In my role as a technology leader, I’m occassionally asked by people looking to develop their career and move into software engineering:

What is the best language for me to learn?

My response is always the same, and has been for many years:

Don't learn a language, learn to program.

This probably requires some explanation to anyone who is not familiar with software engineering practices. Dedicating time to learning a specific language will ultimately be a limiting factor in your career progression. By specialising to the level of a specific language, you’re implicitly limiting your options. While this might not seem too big a deal in the moment, it will become important before too long. You’ve only got to look at the various reports available on the internet to realise the futility of this approach. As an example, the Fossbytes report for 2017 shows Javascript as top, no surprise there, more interesting are languages that appear further down, such as Go, and Swift. Swift, in particular, only came onto the scene in 2014, and is already showing in the lists. What’s more, where you look, and what factors apply, will give you a completely different view of the most in-demand languages, Techworld lists SQL as the top, and neiher Swift nor Go get a look in.

This just goes to show the fickle nature of programming languages and their favour with the community and industry. Any time spent focusing on learning a particular language will have an implicit shelf life, and then the cycle will start all over again. Of course, with each langauge you learn, the next typically gets easier, unless you’re leaping from procedural to functional, or similar, but it’s still a learning curve each time.

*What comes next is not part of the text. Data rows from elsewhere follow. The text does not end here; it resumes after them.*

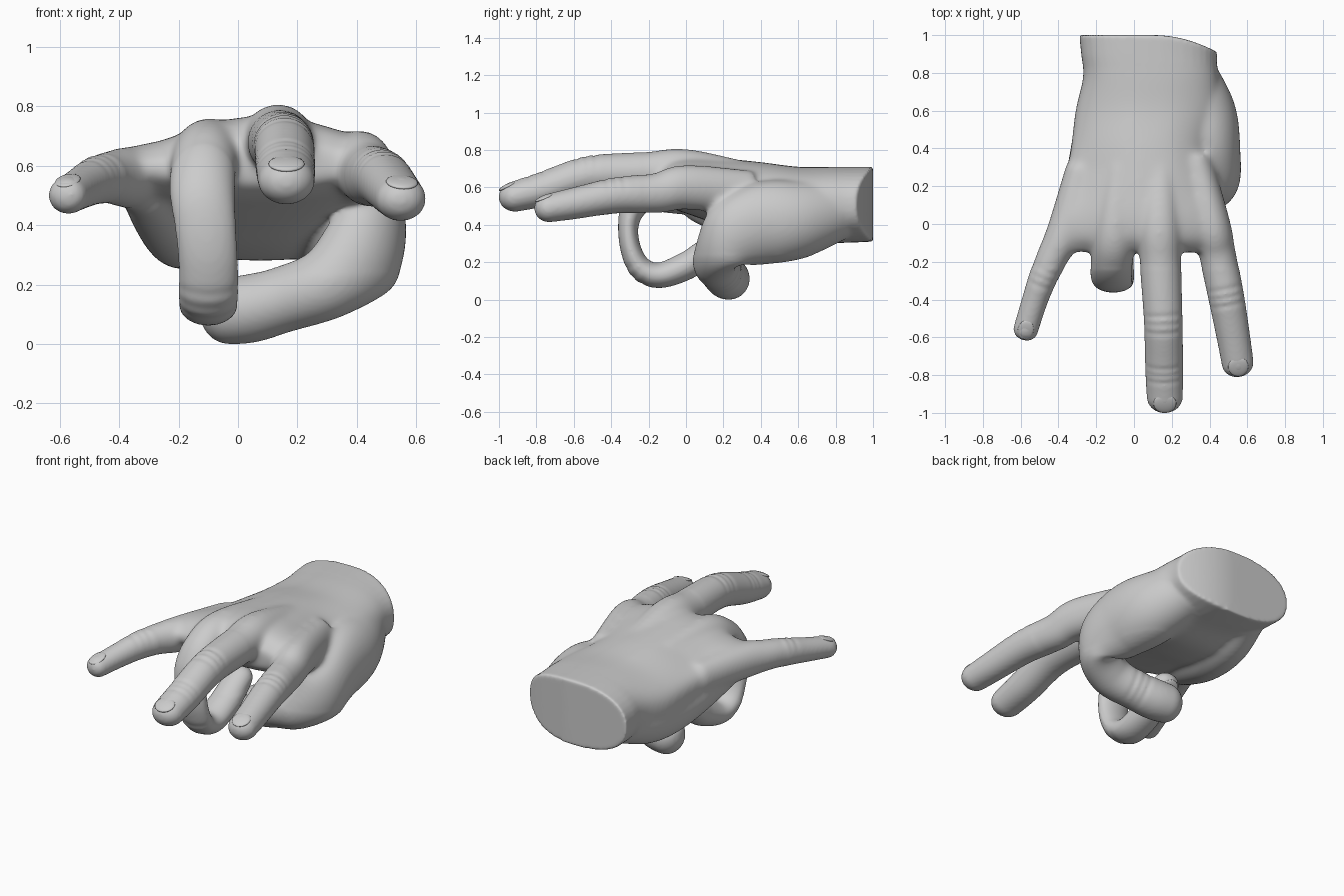
import bpy, bmesh, math
from mathutils import Vector, Matrix

if "Cube" in bpy.data.objects:
    bpy.data.objects.remove(bpy.data.objects["Cube"])

N = 40
body = bmesh.new()

def spline(pts, step=0.008):
    """Catmull-Rom through tuples of any length; also returns the sample index of each key."""
    P = [Vector(p) for p in pts]
    P = [P[0] * 2 - P[1]] + P + [P[-1] * 2 - P[-2]]
    out, keys = [], []
    for i in range(1, len(P) - 2):
        a, b, c, d = P[i - 1:i + 3]
        n = max(2, int((c - b).length / step))
        keys.append(len(out))
        for k in range(n):
            t = k / n
            out.append(0.5 * (2 * b + (c - a) * t + (2 * a - 5 * b + 4 * c - d) * t * t
                              + (3 * b - a - 3 * c + d) * t ** 3))
    keys.append(len(out))
    out.append(P[-2])
    return out, keys

def loft(rings):
    rows = [[body.verts.new(p) for p in r] for r in rings]
    for a, b in zip(rows, rows[1:]):
        for i in range(N):
            j = (i + 1) % N
            body.faces.new((a[i], a[j], b[j], b[i]))
    body.faces.new(rows[0])
    body.faces.new(rows[-1][::-1])

def tube(pts, side, joints=(), nail=None):
    """Digit: keys are x, y, z, half width, half height; rounded tip, dorsal creases at joints."""
    S, keys = spline(pts)
    C = [Vector(s[:3]) for s in S]
    L = [0.0]
    for a, b in zip(C, C[1:]):
        L.append(L[-1] + (b - a).length)
    rings, frames = [], []
    for i, s in enumerate(S):
        t = (C[min(i + 1, len(C) - 1)] - C[max(i - 1, 0)]).normalized()
        w = (Vector(side) - t * t.dot(Vector(side))).normalized()
        u = t.cross(w)
        R = 0.9 * S[-1][3]
        d = min(1, (L[-1] - L[i]) / R)
        k = max(0.04, (1 - (1 - d) ** 2) ** 0.5)
        crease = sum(math.exp(-((L[i] - L[keys[j]] - o) / 0.011) ** 2)
                     for j in joints for o in (-0.04, 0, 0.04))
        bulge = sum(math.exp(-((L[i] - L[keys[j]]) / 0.07) ** 2) for j in joints)
        ring = []
        for n in range(N):
            a = 2 * math.pi * n / N
            f = k * (1 + max(0, math.sin(a)) * (0.05 * bulge - 0.08 * crease))
            ring.append(C[i] + w * s[3] * f * math.cos(a) + u * s[4] * f * math.sin(a))
        rings.append(ring)
        frames.append((C[i], w, t, u, s[3], s[4]))
    loft(rings)
    if nail:
        i = next(i for i in range(len(L)) if L[i] > L[-1] - 0.085)
        c, w, t, u, rw, rh = frames[i]
        u = (u + t * 0.22).normalized()
        M = Matrix((w, u.cross(w), u)).transposed().to_4x4()
        M.translation = c + u * rh * 0.8
        bm = bmesh.new()
        bmesh.ops.create_uvsphere(bm, u_segments=24, v_segments=12, radius=1)
        bmesh.ops.transform(bm, verts=bm.verts,
                            matrix=M @ Matrix.Diagonal((rw * 0.64, 0.055, rh * 0.17, 1)))
        make(nail, bm)

def make(name, bm):
    bmesh.ops.recalc_face_normals(bm, faces=bm.faces)
    me = bpy.data.meshes.new(name)
    bm.to_mesh(me)
    bm.free()
    ob = bpy.data.objects.new(name, me)
    bpy.context.collection.objects.link(ob)
    for p in me.polygons:
        p.use_smooth = True
    return ob

# palm and wrist: y, left x, right x, bottom z, top z
palm = [(1.0, -.29, .44, .31, .71), (.9, -.28, .44, .305, .71), (.78, -.27, .45, .30, .71),
        (.6, -.31, .46, .28, .71), (.4, -.335, .40, .32, .735), (.2, -.37, .42, .39, .755),
        (.03, -.42, .47, .45, .765), (-.08, -.40, .46, .49, .745), (-.15, -.33, .40, .54, .68)]

def palm_ring(key, k=1):
    y, x0, x1, z0, z1 = key
    arch = min(1, max(0, (.8 - y) / .5))
    ring = []
    for n in range(N):
        a = 2 * math.pi * n / N
        c, s = math.cos(a), math.sin(a)
        x = (x0 + x1) / 2 + k * (x1 - x0) / 2 * math.copysign(abs(c) ** 0.85, c)
        z = (z0 + z1) / 2 + k * (z1 - z0) / 2 * math.copysign(abs(s) ** 0.85, s)
        z -= arch * max(0, s) * (0.07 * min(1, max(0, -x - .02) / .25) + 0.1 * max(0, x - .2))
        cut = 0.09 * max(0, (x - .1) / .34) ** 2 * max(0, (y - .75) / .25)
        ring.append(Vector((x, y - cut, z)))
    return ring

loft([palm_ring(palm[0], k / 10 + .01) for k in range(10)]
     + [palm_ring(key) for key in spline(palm, 0.02)[0]])

# fleshy heel of the palm on the little finger side
tube([(-.12, .85, .46, .12, .13), (-.17, .62, .40, .13, .145), (-.215, .4, .41, .12, .14),
      (-.28, .15, .48, .1, .11), (-.32, -.02, .54, .08, .08)], (1, 0, 0))

# fingers
tube([(.14, .35, .63, .09, .1), (.135, 0, .69, .115, .115), (.14, -.2, .68, .11, .11),
      (.155, -.52, .665, .102, .1), (.16, -.78, .585, .1, .09), (.165, -1.0, .53, .092, .075)],
     (1, 0, 0), (3, 4), "middle_nail")
tube([(.32, .35, .57, .09, .12), (.41, 0, .60, .1, .12), (.44, -.15, .57, .098, .108),
      (.487, -.38, .555, .095, .095), (.53, -.62, .51, .088, .083), (.56, -.81, .475, .082, .07)],
     (1, .2, 0), (3,), "index_nail")
tube([(-.28, .3, .55, .08, .1), (-.365, -.03, .56, .095, .105), (-.43, -.17, .56, .085, .09),
      (-.48, -.28, .55, .076, .08), (-.53, -.42, .525, .068, .07), (-.59, -.615, .49, .065, .06)],
     (1, -.3, 0), (3,), "little_nail")
tube([(-.07, .3, .62, .09, .11), (-.1, -.02, .645, .11, .115), (-.115, -.17, .6, .112, .105),
      (-.12, -.27, .51, .11, .075), (-.11, -.308, .4, .103, .055), (-.1, -.295, .27, .1, .055),
      (-.1, -.24, .165, .1, .063), (-.1, -.14, .13, .097, .068), (-.1, 0, .18, .092, .075),
      (-.1, .1, .25, .088, .072), (-.1, .22, .33, .08, .065)], (1, 0, 0), (6,), "ring_nail")

# thumb, swinging under the palm to meet the ring finger
tube([(.25, .86, .49, .15, .15), (.35, .6, .43, .21, .185), (.40, .4, .405, .22, .165),
      (.43, .22, .325, .175, .125), (.31, .155, .21, .125, .118), (.15, .185, .15, .112, .112),
      (.02, .22, .116, .115, .115), (-.13, .25, .11, .105, .1)], (0, 0, 1), (5,))
# web of flesh between thumb and index finger
tube([(.2, .62, .55, .14, .14), (.3, .42, .52, .12, .13), (.37, .26, .5, .09, .1),
      (.4, .12, .52, .07, .08)], (1, 0, 0))

# fuse everything into one skin, then soften it, most of all on the back of the hand
hand = make("hand", body)
mod = hand.modifiers.new("fuse", 'REMESH')
mod.mode = 'VOXEL'
mod.voxel_size = 0.0095
dg = bpy.context.evaluated_depsgraph_get()
fused = bpy.data.meshes.new_from_object(hand.evaluated_get(dg))
hand.modifiers.clear()
hand.data = fused
bm = bmesh.new()
bm.from_mesh(fused)
web = [v for v in bm.verts if -.24 < v.co.y < .85 and v.co.z > .24
       and not (v.co.y < -.1 and v.co.z < .45)]
for verts, count in ((web, 24), (bm.verts[:], 4)):
    for i in range(count):
        bmesh.ops.smooth_vert(bm, verts=verts, factor=0.5,
                              use_axis_x=True, use_axis_y=True, use_axis_z=True)
low = min(v.co.z for v in bm.verts)
bm.to_mesh(fused)
bm.free()
for p in fused.polygons:
    p.use_smooth = True
for ob in bpy.context.collection.objects:
    ob.data.transform(Matrix.Translation((0, 0, -low)))
bpy.ops.object.select_all(action='DESELECT')
hand.select_set(True)
bpy.context.view_layer.objects.active = hand
bpy.ops.object.shade_smooth_by_angle(angle=math.radians(50))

A far better approach to assuring your position in the future of software engineering is not to learn the details of a particular language, but instead to learn, and learn well, the lessons of software design and architecture, which can be applied easily irrespective of the language of choice.

I have, through my career, worked with in excess of 40 different programming languages. Does this mean I can fire up my favourite text editor and start programming in any one of them, of course, not, and I don’t need to. When I start a new project, I don’t begin by thinking about which programming language I’m going to use, and which language constructs or libraries are appropriate. Instead I think in concepts, forming the structure of the program at a high level, what interaction it needs with the external world, what data it might need to store, how it can process that data effectively. At this point, I haven’t even chosen a language. It may well be that the language is forced upon me by the nature of the project, but that doesn’t matter at this stage. Only when I’m happy with the overall approach, will I start getting into details of which language, which runtime, which libraries. The benefit to this approach is that I don’t have to keep the intricate details of 10’s of languages in my head all the time, I keep the principles, and enough high level information about language options to be able to make sensible assumptions. It’s Google all the way from there. Why retain the syntax details of Javascript or JQuery, when I can find them in a second when I need them?